(Stored dataset items)
----------------------------------------

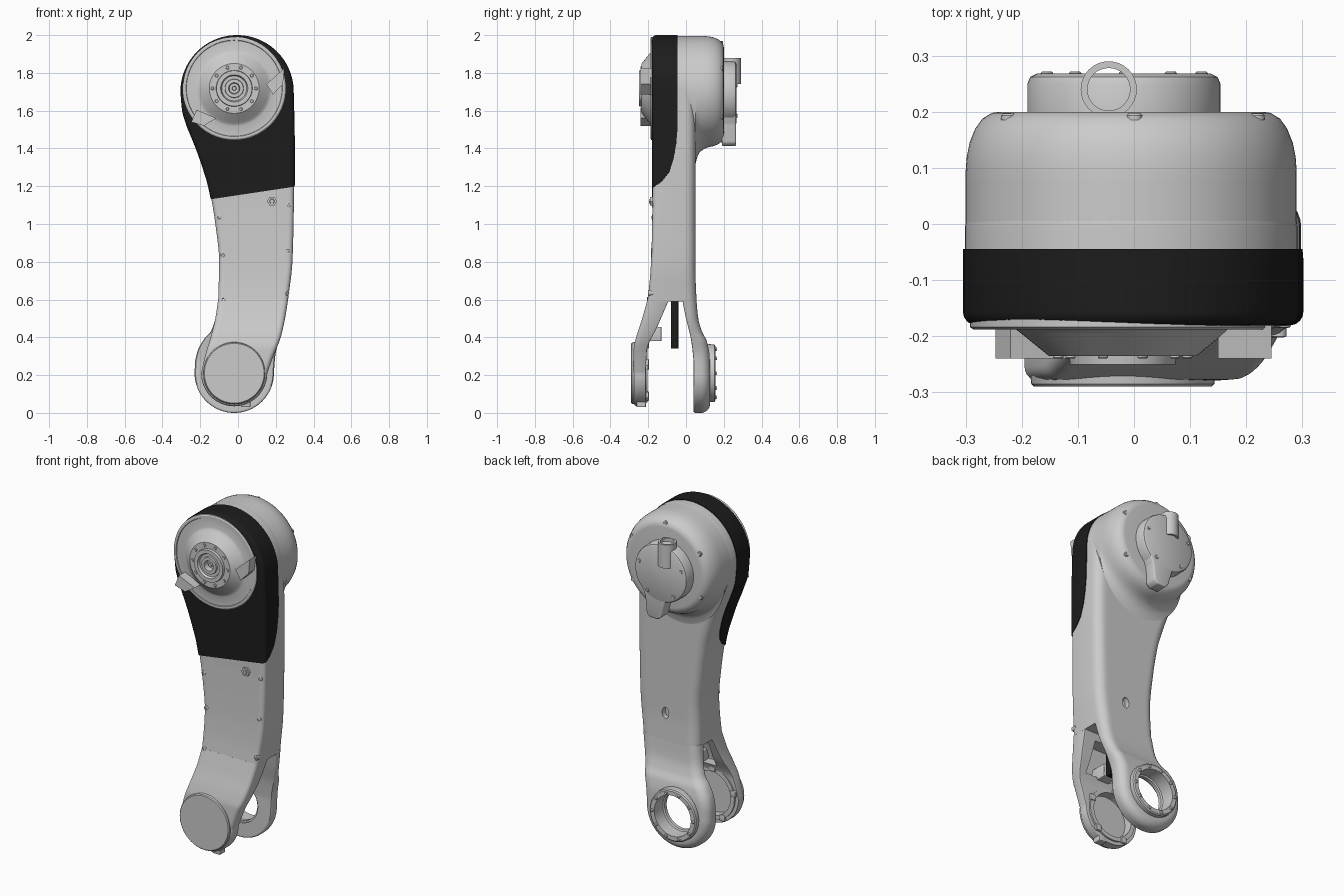
import bpy, bmesh, math
from mathutils import Matrix, Vector

if "Cube" in bpy.data.objects:
    bpy.data.objects.remove(bpy.data.objects["Cube"])

def make(name, bm):
    bmesh.ops.remove_doubles(bm, verts=bm.verts, dist=1e-5)
    bmesh.ops.recalc_face_normals(bm, faces=bm.faces)
    me = bpy.data.meshes.new(name)
    bm.to_mesh(me)
    bm.free()
    ob = bpy.data.objects.new(name, me)
    bpy.context.collection.objects.link(ob)
    return ob

def curve(keys, z):
    """Smooth interpolation through (z, value) keys, constant past the ends."""
    if z <= keys[0][0]: return keys[0][1]
    if z >= keys[-1][0]: return keys[-1][1]
    sl = [(b[1] - a[1]) / (b[0] - a[0]) for a, b in zip(keys, keys[1:])]
    tan = [sl[0]] + [2 * a * b / (a + b) if a * b > 0 else 0 for a, b in zip(sl, sl[1:])] + [sl[-1]]
    for i in range(len(sl)):
        (z0, a), (z1, b) = keys[i], keys[i + 1]
        if z <= z1:
            h = z1 - z0
            t = (z - z0) / h
            return (a * (2*t**3 - 3*t*t + 1) + b * (3*t*t - 2*t**3)
                    + h * tan[i] * (t**3 - 2*t*t + t) + h * tan[i + 1] * (t**3 - t*t))

def inset(d, r):
    return r - math.sqrt(max(r*r - (r - d)**2, 0)) if d < r else 0

def limb(name, xl, xr, yf, yb, z_end, disc, rf, rb, grow=0.0):
    """Loft of z slices from z_end to a round end (cx, cz, R), with rounded rims."""
    cx, cz, R = disc[0], disc[1], disc[2] + grow
    up = 1 if cz > z_end else -1
    zs = [z_end + (cz - z_end) * i / 40 for i in range(40)]
    zs += [cz + up * R * math.sin(math.pi / 2 * i / 26) for i in range(27)]
    n, rings = 28, []
    bm = bmesh.new()
    for z in zs:
        dz = (z - cz) * up
        if dz > 0:
            h = math.sqrt(max(R*R - dz*dz, 1e-7))
            l, r = cx - h, cx + h
        else:
            l, r = curve(xl, z) - grow, curve(xr, z) + grow
        xs = [(l + r) / 2 + (r - l) / 2 * math.cos(math.pi * i / n) for i in range(n + 1)]
        dist = [max(0, R - math.hypot(x - cx, dz)) if dz > 0 else min(x - l, r - x) for x in xs]
        back = [(x, curve(yb, z) + grow - inset(d, rb)) for x, d in zip(xs, dist)]
        front = [(x, curve(yf, z) - grow + inset(d, rf)) for x, d in zip(xs, dist)]
        rings.append([bm.verts.new((x, y, z)) for x, y in back + front[::-1]])
    m = len(rings[0])
    for a, b in zip(rings, rings[1:]):
        for i in range(m):
            bm.faces.new((a[i], a[(i+1) % m], b[(i+1) % m], b[i]))
    bm.faces.new(rings[0])
    bm.faces.new(rings[-1])
    return make(name, bm)

def lathe(name, prof, c, axis='Y', closed=False, seg=64, flare=None):
    """Spin (radius, position) points round an axis through c."""
    bm = bmesh.new()
    rings = []
    for k, (r, p) in enumerate(prof):
        ring = []
        for i in range(seg):
            t = 2 * math.pi * i / seg
            q = r + (flare[k] * max(0, -math.sin(t))**2 if flare else 0)
            u, v = q * math.cos(t), q * math.sin(t)
            ring.append(bm.verts.new((c[0] + u, p, c[1] + v) if axis == 'Y' else (c[0] + u, c[1] + v, p)))
        rings.append(ring)
    pairs = list(zip(rings, rings[1:])) + ([(rings[-1], rings[0])] if closed else [])
    for a, b in pairs:
        for i in range(seg):
            bm.faces.new((a[i], a[(i+1) % seg], b[(i+1) % seg], b[i]))
    if not closed:
        bm.faces.new(rings[0])
        bm.faces.new(rings[-1])
    return make(name, bm)

def prism(name, pts, a, b, axis='Y', bevel=0):
    """Extrude a polygon: (x, z) points along Y or (y, z) points along X."""
    bm = bmesh.new()
    f = bm.faces.new([bm.verts.new((p, a, q) if axis == 'Y' else (a, p, q)) for p, q in pts])
    g = bmesh.ops.extrude_face_region(bm, geom=[f])['geom']
    d = Vector((0, b - a, 0)) if axis == 'Y' else Vector((b - a, 0, 0))
    bmesh.ops.translate(bm, vec=d, verts=[v for v in g if isinstance(v, bmesh.types.BMVert)])
    if bevel:
        bmesh.ops.bevel(bm, geom=bm.edges[:], offset=bevel, segments=3, affect='EDGES', profile=0.5)
    return make(name, bm)

def box(name, x0, x1, y0, y1, z0, z1, bevel=0.004):
    return prism(name, [(x0, z0), (x1, z0), (x1, z1), (x0, z1)], y0, y1, 'Y', bevel)

def cut(ob, tool, op='DIFFERENCE'):
    m = ob.modifiers.new('cut', 'BOOLEAN')
    m.object, m.operation, m.solver = tool, op, 'EXACT'
    tool.hide_render = True
    me = bpy.data.meshes.new_from_object(ob.evaluated_get(bpy.context.evaluated_depsgraph_get()))
    ob.modifiers.clear()
    ob.data = me
    bpy.data.objects.remove(tool)

def bolts(name, c, R, count, y, r, h, start=0.0, seg=12):
    """Ring of small screw heads, from y to y + h."""
    for i in range(count):
        t = start + 2 * math.pi * i / count
        lathe(f'{name}_{i}', [(r, y), (r, y + h*.7), (r*.75, y + h)],
              (c[0] + R * math.cos(t), c[1] + R * math.sin(t)), seg=seg)

# Main arm body with round head
HEAD = (-.005, 1.7, .296)
XL = [(.59, -.105), (.8, -.1), (1, -.12), (1.2, -.155), (1.3, -.185), (1.4, -.22), (1.5, -.26), (1.6, -.292), (1.7, -.301)]
XR = [(.59, .264), (.8, .288), (1, .294), (1.3, .298), (1.5, .296), (1.7, .291)]
YF = [(.59, -.205), (.7, -.192), (.85, -.183), (1.1, -.177)]
YB = [(.59, .056), (.75, .05), (1.3, .05)]
body = limb('arm_body', XL, XR, YF, YB, .59, HEAD, .025, .055)
slot = lathe('cable_hole_cutter', [(.022, .02), (.022, .1)], (.1, .75), seg=24)
slot.data.transform(Matrix.Translation((0, 0, .75)) @ Matrix.Scale(1.5, 4, (0, 0, 1)) @ Matrix.Translation((0, 0, -.75)))
cut(body, slot)

# Black head cover with curved rear edge and slanted lower edge
cover = limb('head_cover', XL, XR, YF, YB, .9, HEAD, .025, .055, .004)
side = [(-.4, 2.1), (-.045, 2.1), (-.045, 1.5), (-.052, 1.42), (-.066, 1.34), (-.09, 1.27), (-.13, 1.22), (-.17, 1.195), (-.4, 1.19)]
tool = prism('cover_cutter', side, -.5, .5, 'X')
tool.data.transform(Matrix(((1, 0, 0, 0), (0, 1, 0, 0), (.15, 0, 1, -.042), (0, 0, 0, 1))))
cut(cover, tool, 'INTERSECT')

# Rear drum of the head, blended downward into the body
lathe('rear_drum', [(.295, -.04), (.295, .02), (.295, .05), (.295, .058), (.295, .072), (.295, .095), (.293, .12),
                    (.288, .145), (.278, .17), (.265, .188), (.248, .198), (.235, .2)], HEAD,
      flare=[0, .02, .09, .055, .025, .008, 0, 0, 0, 0, 0, 0], seg=96)
bolts('drum_screw', HEAD, .255, 6, .185, .014, .012, .5)

# Rear cap with downward tongue and upward nozzle
CAP = (-.018, 1.69)
lathe('rear_cap', [(.172, .19), (.172, .25), (.167, .262), (.155, .268)], CAP)
prism('cap_tongue', [(-.13, 1.62), (-.05, 1.53), (-.02, 1.43), (0, 1.412), (.055, 1.412), (.075, 1.43), (.085, 1.53), (.12, 1.62)], .19, .265, 'Y', .008)
lathe('cap_nozzle', [(.05, 1.74), (.05, 1.88), (.038, 1.88), (.038, 1.74)], (-.045, .24), 'Z', True, 32)
bolts('cap_screw', CAP, .145, 5, .262, .011, .01, .3)

# Front output hub
HUB = (-.02, 1.718)
lathe('hub', [(.272, -.16), (.272, -.184), (.266, -.188), (.255, -.188), (.253, -.184), (.2, -.184), (.19, -.188), (.18, -.196),
              (.132, -.235), (.096, -.235), (.094, -.25), (.072, -.25), (.066, -.236), (.05, -.236), (.048, -.246), (.03, -.246),
              (.026, -.215), (.012, -.215), (.01, -.235)], HUB, seg=80)
bolts('hub_bolt', HUB, .115, 10, -.232, .009, -.008)
prism('hub_stop_right', [(.15, 1.74), (.245, 1.825), (.238, 1.74), (.185, 1.685)], -.24, -.18)
prism('hub_stop_left', [(-.247, 1.54), (-.22, 1.605), (-.115, 1.56), (-.18, 1.52)], -.24, -.18)

# Front fork prong
FOOT = (-.02, .21)
front = limb('front_prong', [(.21, -.195), (.3, -.175), (.4, -.145), (.5, -.12), (.6, -.105)],
             [(.21, .155), (.3, .187), (.4, .226), (.5, .249), (.6, .265)],
             [(.2, -.28), (.34, -.277), (.4, -.264), (.5, -.232), (.6, -.204)],
             [(.22, -.213), (.33, -.207), (.46, -.15), (.6, -.09)], .6, (*FOOT, .175), .025, .004)
cut(front, lathe('recess_cutter', [(.13, -.255), (.13, -.1)], FOOT))
cut(front, prism('pocket_cutter', [(-.05, .555), (-.185, .555), (-.243, .4), (-.243, .39), (-.1, .39)], -.07, .18, 'X'))
lathe('front_disc', [(.165, -.27), (.163, -.285), (.158, -.29)], FOOT)
lathe('front_inner_ring', [(.13, -.22), (.13, -.203), (.155, -.203), (.155, -.22)], FOOT, closed=True)
box('front_rib', .02, .1, -.24, -.13, .38, .455)
box('foot_tab', .015, .065, -.262, -.212, .03, .07)
for i in range(5):
    t = .4 + i * 2 * math.pi / 5
    x, z = FOOT[0] + .15 * math.cos(t), FOOT[1] + .15 * math.sin(t)
    box(f'ring_lug_{i}', x - .018, x + .018, -.215, -.197, z - .018, z + .018)

# Rear fork prong with open bearing ring
rear = limb('rear_prong', [(.21, -.23), (.27, -.227), (.33, -.213), (.39, -.18), (.43, -.145), (.5, -.12), (.6, -.105)],
            [(.21, .19), (.3, .197), (.4, .222), (.5, .249), (.6, .265)],
            [(.28, .04), (.38, .028), (.5, 0), (.6, -.02)],
            [(.2, .128), (.3, .125), (.38, .11), (.43, .085), (.5, .065), (.6, .055)], .6, (*FOOT, .21), .01, .05)
cut(rear, lathe('bore_cutter', [(.122, -.1), (.122, .3)], FOOT))
lathe('bearing_ring', [(.112, .05), (.112, .07), (.12, .075), (.12, .155), (.145, .155), (.152, .15), (.155, .11), (.13, .05)], FOOT, closed=True)
bolts('bearing_bolt', FOOT, .134, 10, .15, .01, .013)

# Black stop plate hanging in the fork
plate = box('fork_plate', .03, .13, -.08, -.04, .34, .6)

# Screws along the front edges and one hex bolt
for i, (x, z) in enumerate([(.27, 1.1), (.265, .86), (.258, .635), (-.1, 1.035), (-.08, .835), (-.077, .6)]):
    y = curve(YF, z)
    lathe(f'edge_screw_{i}', [(.014, y + .03), (.014, y - .001), (.008, y - .003), (.006, y + .006)], (x, z), seg=16)
lathe('hex_bolt', [(.026, -.17), (.026, -.19), (.014, -.19), (.012, -.196)], (.18, 1.12), seg=6)

# Black material and smooth shading
black = bpy.data.materials.new('black')
black.diffuse_color = (.012, .012, .012, 1)
black.use_nodes = True
black.node_tree.nodes["Principled BSDF"].inputs["Base Color"].default_value = black.diffuse_color
for ob in (cover, plate):
    ob.data.materials.clear()
    ob.data.materials.append(black)
for ob in bpy.context.collection.objects:
    ob.select_set(True)
bpy.context.view_layer.objects.active = body
bpy.ops.object.shade_smooth_by_angle(angle=math.radians(32))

----------------------------------------

**WHAT YOU HAVE TO DO:** Would you reproduce the lines above, from the very first through the line containing "bmesh.ops.recalc_face_normals(bm, faces=bm.faces)", exactly and without the pictures?

**WRITTEN RESPONSE:**
import bpy, bmesh, math
from mathutils import Matrix, Vector

if "Cube" in bpy.data.objects:
    bpy.data.objects.remove(bpy.data.objects["Cube"])

def make(name, bm):
    bmesh.ops.remove_doubles(bm, verts=bm.verts, dist=1e-5)
    bmesh.ops.recalc_face_normals(bm, faces=bm.faces)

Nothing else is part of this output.